**REQUIREMENT:** Leaving out all images, return the entries below exactly.

**DATASET CONTENT:**

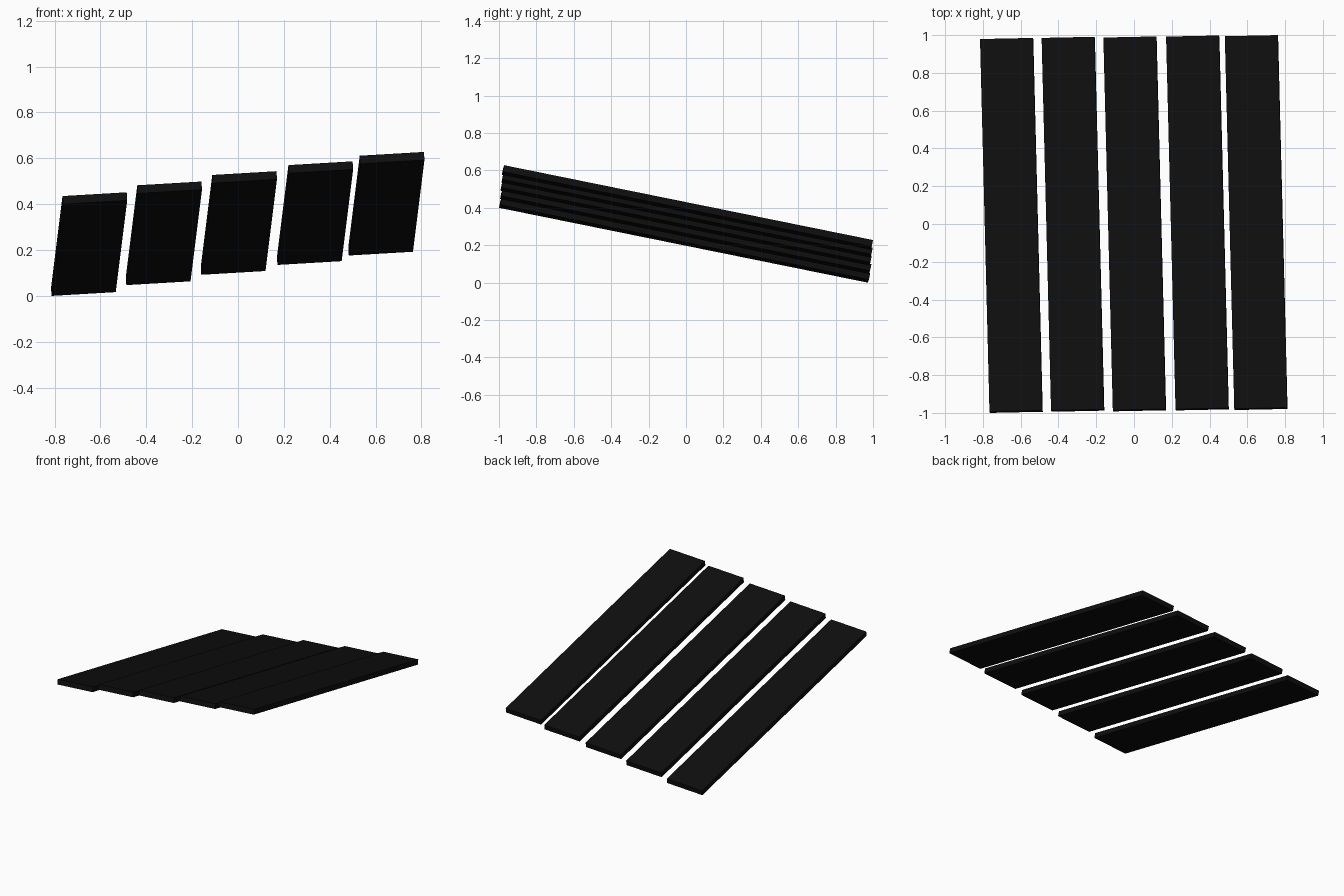
import bpy
import bmesh
from mathutils import Vector

if "Cube" in bpy.data.objects:
    bpy.data.objects.remove(bpy.data.objects["Cube"])

# One near-black colour for every plank
black = bpy.data.materials.new("near_black")
black.diffuse_color = (0.0045, 0.0045, 0.0045, 1)
black.use_nodes = True
black.node_tree.nodes["Principled BSDF"].inputs["Base Color"].default_value = black.diffuse_color

# Edge directions shared by all tilted planks
across = Vector((0.28, 0.006, 0.0165))
along = Vector((0.05, -1.972, 0.400))
up = along.cross(across).normalized() * 0.036
if up.z < 0:
    up = -up


def plank(name, corner):
    """Flat board grown from its lower back left corner."""
    bm = bmesh.new()
    bmesh.ops.create_cube(bm, size=1)
    for v in bm.verts:
        p = v.co + Vector((0.5, 0.5, 0.5))
        v.co = corner + across * p.x + along * p.y + up * p.z
    bmesh.ops.recalc_face_normals(bm, faces=bm.faces)
    mesh = bpy.data.meshes.new(name)
    bm.to_mesh(mesh)
    bm.free()
    mesh.materials.append(black)
    bpy.context.collection.objects.link(bpy.data.objects.new(name, mesh))


# Five planks stepping up to the right
corners = [(-0.813, 0.972, 0.0), (-0.487, 0.978, 0.047), (-0.160, 0.980, 0.092),
           (0.172, 0.985, 0.135), (0.483, 0.987, 0.176)]
for i, c in enumerate(corners):
    plank(f"plank_{i + 1}", Vector(c))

**SOLUTION:**
import bpy
import bmesh
from mathutils import Vector

if "Cube" in bpy.data.objects:
    bpy.data.objects.remove(bpy.data.objects["Cube"])

# One near-black colour for every plank
black = bpy.data.materials.new("near_black")
black.diffuse_color = (0.0045, 0.0045, 0.0045, 1)
black.use_nodes = True
black.node_tree.nodes["Principled BSDF"].inputs["Base Color"].default_value = black.diffuse_color

# Edge directions shared by all tilted planks
across = Vector((0.28, 0.006, 0.0165))
along = Vector((0.05, -1.972, 0.400))
up = along.cross(across).normalized() * 0.036
if up.z < 0:
    up = -up


def plank(name, corner):
    """Flat board grown from its lower back left corner."""
    bm = bmesh.new()
    bmesh.ops.create_cube(bm, size=1)
    for v in bm.verts:
        p = v.co + Vector((0.5, 0.5, 0.5))
        v.co = corner + across * p.x + along * p.y + up * p.z
    bmesh.ops.recalc_face_normals(bm, faces=bm.faces)
    mesh = bpy.data.meshes.new(name)
    bm.to_mesh(mesh)
    bm.free()
    mesh.materials.append(black)
    bpy.context.collection.objects.link(bpy.data.objects.new(name, mesh))


# Five planks stepping up to the right
corners = [(-0.813, 0.972, 0.0), (-0.487, 0.978, 0.047), (-0.160, 0.980, 0.092),
           (0.172, 0.985, 0.135), (0.483, 0.987, 0.176)]
for i, c in enumerate(corners):
    plank(f"plank_{i + 1}", Vector(c))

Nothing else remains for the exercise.